(Data excerpts)

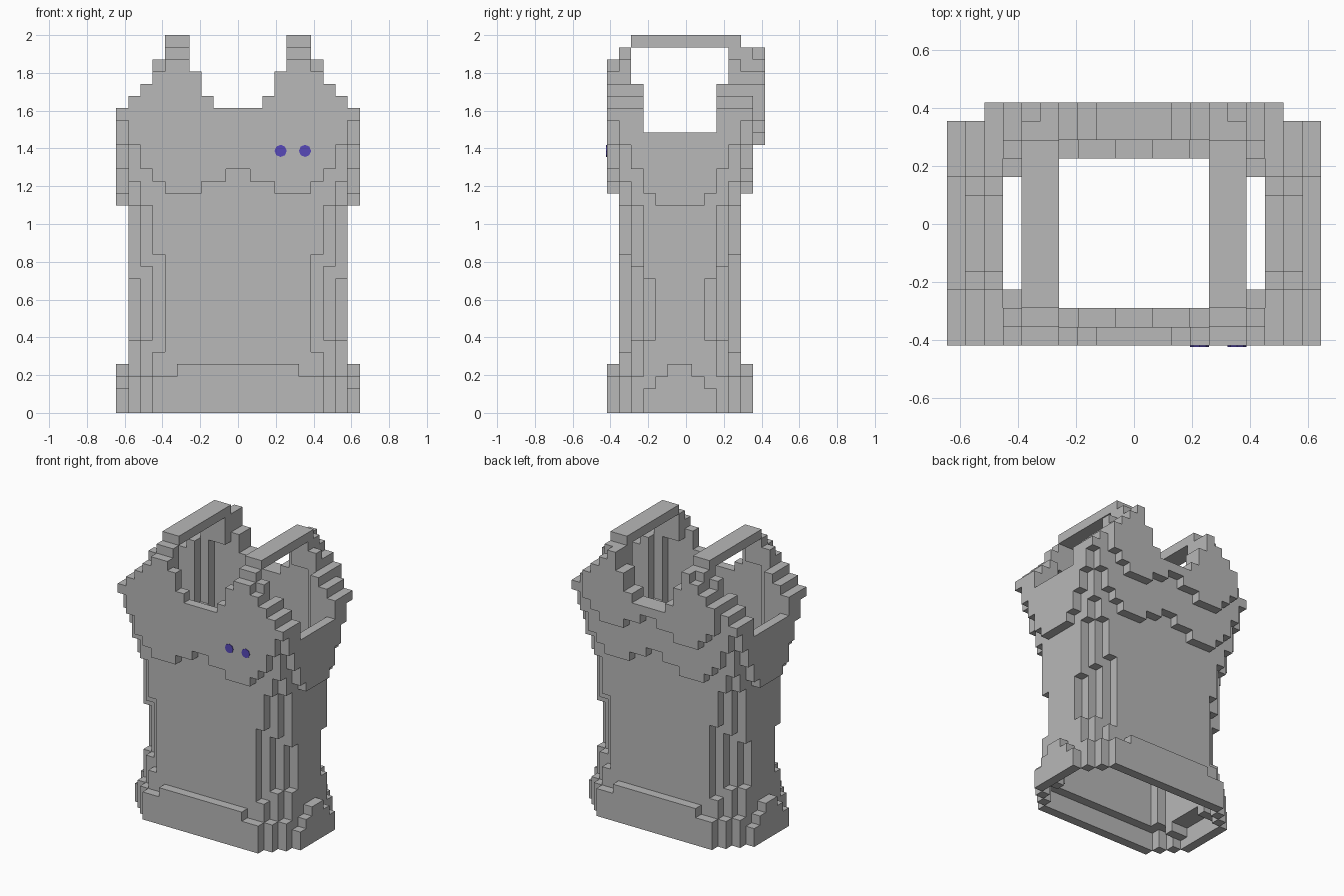
import bpy
import bmesh
from mathutils import Vector, Matrix

cube = bpy.data.objects.get("Cube")
if cube:
    bpy.data.objects.remove(cube)

UNIT = 2 / 31          # size of one block
HALF_DEPTH = 6.5       # blocks from the front to the centre
parts = {}             # part name -> set of block cells


def material(name, colour):
    mat = bpy.data.materials.new(name)
    mat.use_nodes = True
    mat.diffuse_color = (*colour, 1)
    mat.node_tree.nodes["Principled BSDF"].inputs["Base Color"].default_value = (*colour, 1)
    return mat


stone = material("stone grey", (0.48, 0.48, 0.48))
violet = material("violet", (0.095, 0.065, 0.48))


def layer(part, rows, spans, both_ends=True):
    """Fill block rows (depth) with (x0, x1, z0, z1) spans, mirrored in x and front to back."""
    cells = parts.setdefault(part, set())
    for x0, x1, z0, z1 in spans:
        for x in range(x0, x1):
            for y in rows:
                for z in range(z0, z1):
                    for yy in ((y, 11 - y) if both_ends else (y,)):
                        cells.add((x, yy, z))
                        cells.add((-1 - x, yy, z))


# Stepped base skirt
layer("base_skirt", [0], [(0, 5, 0, 4), (5, 7, 0, 3)])
layer("base_skirt", [1], [(7, 8, 0, 3)])
layer("base_skirt", [2], [(8, 9, 0, 3)])
for row, top in ((3, 2), (4, 3), (5, 4)):
    layer("base_skirt", [row], [(9, 10, 0, top)])

# Thin body walls with notched corners
layer("body_walls", [1], [(0, 1, 2, 21), (1, 3, 2, 20), (3, 6, 2, 19), (6, 7, 2, 5), (6, 7, 13, 20)])
layer("body_walls", [2], [(6, 7, 2, 20), (7, 8, 2, 6), (7, 8, 12, 20)])
layer("body_walls", [3], [(7, 8, 1, 19), (8, 9, 1, 6), (8, 9, 11, 20)])
layer("body_walls", [4, 5], [(7, 8, 2, 18), (8, 9, 2, 19)])

# Flared collar at the sides and corners
layer("side_collar", [1], [(7, 8, 17, 27), (8, 9, 19, 26), (9, 10, 22, 25)])
layer("side_collar", [2], [(7, 8, 20, 27), (8, 9, 17, 26), (9, 10, 20, 25)])
layer("side_collar", [3], [(9, 10, 18, 23)])
layer("side_collar", [4, 5], [(9, 10, 17, 23)])

# Front and back plates rising into two peaks
layer("peaked_plates", [0], [(0, 1, 20, 25), (1, 2, 19, 25), (2, 3, 19, 26), (3, 4, 18, 28),
                             (4, 6, 18, 29), (6, 7, 19, 28), (7, 8, 20, 27),
                             (8, 9, 22, 26), (9, 10, 24, 25)])
layer("peaked_plates", [1], [(4, 6, 27, 30), (6, 7, 20, 29)])

# Extra raised plate on the back
layer("back_plate", [12], [(0, 1, 24, 25), (1, 2, 23, 25), (2, 3, 23, 26), (3, 4, 22, 28),
                           (4, 5, 22, 30), (5, 6, 22, 29), (6, 7, 23, 28), (7, 8, 24, 27)], False)
layer("back_plate", [11], [(4, 6, 29, 30)], False)

# Carrying bars joining the peaks front to back
layer("top_bars", range(2, 11), [(4, 6, 30, 31)], False)

filled = set().union(*parts.values())


def build(name, cells):
    """Make the exposed faces of a set of blocks."""
    bm = bmesh.new()
    corners = {}

    def corner(p):
        key = tuple(round(c) for c in p)
        if key not in corners:
            x, y, z = key
            corners[key] = bm.verts.new(Vector((x, y - HALF_DEPTH, z)) * UNIT)
        return corners[key]

    for cell in sorted(cells):
        for axis in range(3):
            for side in (0, 1):
                near = list(cell)
                near[axis] += 2 * side - 1
                if tuple(near) in filled:
                    continue
                u, v, n = Vector(), Vector(), Vector()
                u[(axis + 1) % 3] = v[(axis + 2) % 3] = 1
                n[axis] = side
                start = Vector(cell) + n
                loop = [start, start + u, start + u + v, start + v]
                if not side:
                    loop.reverse()
                bm.faces.new([corner(p) for p in loop])
    mesh = bpy.data.meshes.new(name)
    bm.to_mesh(mesh)
    bm.free()
    mesh.materials.append(stone)
    bpy.context.collection.objects.link(bpy.data.objects.new(name, mesh))


for name, cells in parts.items():
    build(name, cells)

# Two small eight-sided studs on the front plate
for name, x in (("inner_stud", 3.5), ("outer_stud", 5.5)):
    bm = bmesh.new()
    bmesh.ops.create_cone(bm, cap_ends=True, segments=8, radius1=UNIT / 2, radius2=UNIT / 2, depth=0.008)
    bmesh.ops.rotate(bm, verts=bm.verts, matrix=Matrix.Rotation(1.5708, 3, "X"))
    bmesh.ops.translate(bm, verts=bm.verts, vec=Vector((x, -HALF_DEPTH, 21.5)) * UNIT)
    mesh = bpy.data.meshes.new(name)
    bm.to_mesh(mesh)
    bm.free()
    mesh.materials.append(violet)
    bpy.context.collection.objects.link(bpy.data.objects.new(name, mesh))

Required action: Copy every entry word for word, but omit the pictures.

Answer below:
import bpy
import bmesh
from mathutils import Vector, Matrix

cube = bpy.data.objects.get("Cube")
if cube:
    bpy.data.objects.remove(cube)

UNIT = 2 / 31          # size of one block
HALF_DEPTH = 6.5       # blocks from the front to the centre
parts = {}             # part name -> set of block cells


def material(name, colour):
    mat = bpy.data.materials.new(name)
    mat.use_nodes = True
    mat.diffuse_color = (*colour, 1)
    mat.node_tree.nodes["Principled BSDF"].inputs["Base Color"].default_value = (*colour, 1)
    return mat


stone = material("stone grey", (0.48, 0.48, 0.48))
violet = material("violet", (0.095, 0.065, 0.48))


def layer(part, rows, spans, both_ends=True):
    """Fill block rows (depth) with (x0, x1, z0, z1) spans, mirrored in x and front to back."""
    cells = parts.setdefault(part, set())
    for x0, x1, z0, z1 in spans:
        for x in range(x0, x1):
            for y in rows:
                for z in range(z0, z1):
                    for yy in ((y, 11 - y) if both_ends else (y,)):
                        cells.add((x, yy, z))
                        cells.add((-1 - x, yy, z))


# Stepped base skirt
layer("base_skirt", [0], [(0, 5, 0, 4), (5, 7, 0, 3)])
layer("base_skirt", [1], [(7, 8, 0, 3)])
layer("base_skirt", [2], [(8, 9, 0, 3)])
for row, top in ((3, 2), (4, 3), (5, 4)):
    layer("base_skirt", [row], [(9, 10, 0, top)])

# Thin body walls with notched corners
layer("body_walls", [1], [(0, 1, 2, 21), (1, 3, 2, 20), (3, 6, 2, 19), (6, 7, 2, 5), (6, 7, 13, 20)])
layer("body_walls", [2], [(6, 7, 2, 20), (7, 8, 2, 6), (7, 8, 12, 20)])
layer("body_walls", [3], [(7, 8, 1, 19), (8, 9, 1, 6), (8, 9, 11, 20)])
layer("body_walls", [4, 5], [(7, 8, 2, 18), (8, 9, 2, 19)])

# Flared collar at the sides and corners
layer("side_collar", [1], [(7, 8, 17, 27), (8, 9, 19, 26), (9, 10, 22, 25)])
layer("side_collar", [2], [(7, 8, 20, 27), (8, 9, 17, 26), (9, 10, 20, 25)])
layer("side_collar", [3], [(9, 10, 18, 23)])
layer("side_collar", [4, 5], [(9, 10, 17, 23)])

# Front and back plates rising into two peaks
layer("peaked_plates", [0], [(0, 1, 20, 25), (1, 2, 19, 25), (2, 3, 19, 26), (3, 4, 18, 28),
                             (4, 6, 18, 29), (6, 7, 19, 28), (7, 8, 20, 27),
                             (8, 9, 22, 26), (9, 10, 24, 25)])
layer("peaked_plates", [1], [(4, 6, 27, 30), (6, 7, 20, 29)])

# Extra raised plate on the back
layer("back_plate", [12], [(0, 1, 24, 25), (1, 2, 23, 25), (2, 3, 23, 26), (3, 4, 22, 28),
                           (4, 5, 22, 30), (5, 6, 22, 29), (6, 7, 23, 28), (7, 8, 24, 27)], False)
layer("back_plate", [11], [(4, 6, 29, 30)], False)

# Carrying bars joining the peaks front to back
layer("top_bars", range(2, 11), [(4, 6, 30, 31)], False)

filled = set().union(*parts.values())


def build(name, cells):
    """Make the exposed faces of a set of blocks."""
    bm = bmesh.new()
    corners = {}

    def corner(p):
        key = tuple(round(c) for c in p)
        if key not in corners:
            x, y, z = key
            corners[key] = bm.verts.new(Vector((x, y - HALF_DEPTH, z)) * UNIT)
        return corners[key]

    for cell in sorted(cells):
        for axis in range(3):
            for side in (0, 1):
                near = list(cell)
                near[axis] += 2 * side - 1
                if tuple(near) in filled:
                    continue
                u, v, n = Vector(), Vector(), Vector()
                u[(axis + 1) % 3] = v[(axis + 2) % 3] = 1
                n[axis] = side
                start = Vector(cell) + n
                loop = [start, start + u, start + u + v, start + v]
                if not side:
                    loop.reverse()
                bm.faces.new([corner(p) for p in loop])
    mesh = bpy.data.meshes.new(name)
    bm.to_mesh(mesh)
    bm.free()
    mesh.materials.append(stone)
    bpy.context.collection.objects.link(bpy.data.objects.new(name, mesh))


for name, cells in parts.items():
    build(name, cells)

# Two small eight-sided studs on the front plate
for name, x in (("inner_stud", 3.5), ("outer_stud", 5.5)):
    bm = bmesh.new()
    bmesh.ops.create_cone(bm, cap_ends=True, segments=8, radius1=UNIT / 2, radius2=UNIT / 2, depth=0.008)
    bmesh.ops.rotate(bm, verts=bm.verts, matrix=Matrix.Rotation(1.5708, 3, "X"))
    bmesh.ops.translate(bm, verts=bm.verts, vec=Vector((x, -HALF_DEPTH, 21.5)) * UNIT)
    mesh = bpy.data.meshes.new(name)
    bm.to_mesh(mesh)
    bm.free()
    mesh.materials.append(violet)
    bpy.context.collection.objects.link(bpy.data.objects.new(name, mesh))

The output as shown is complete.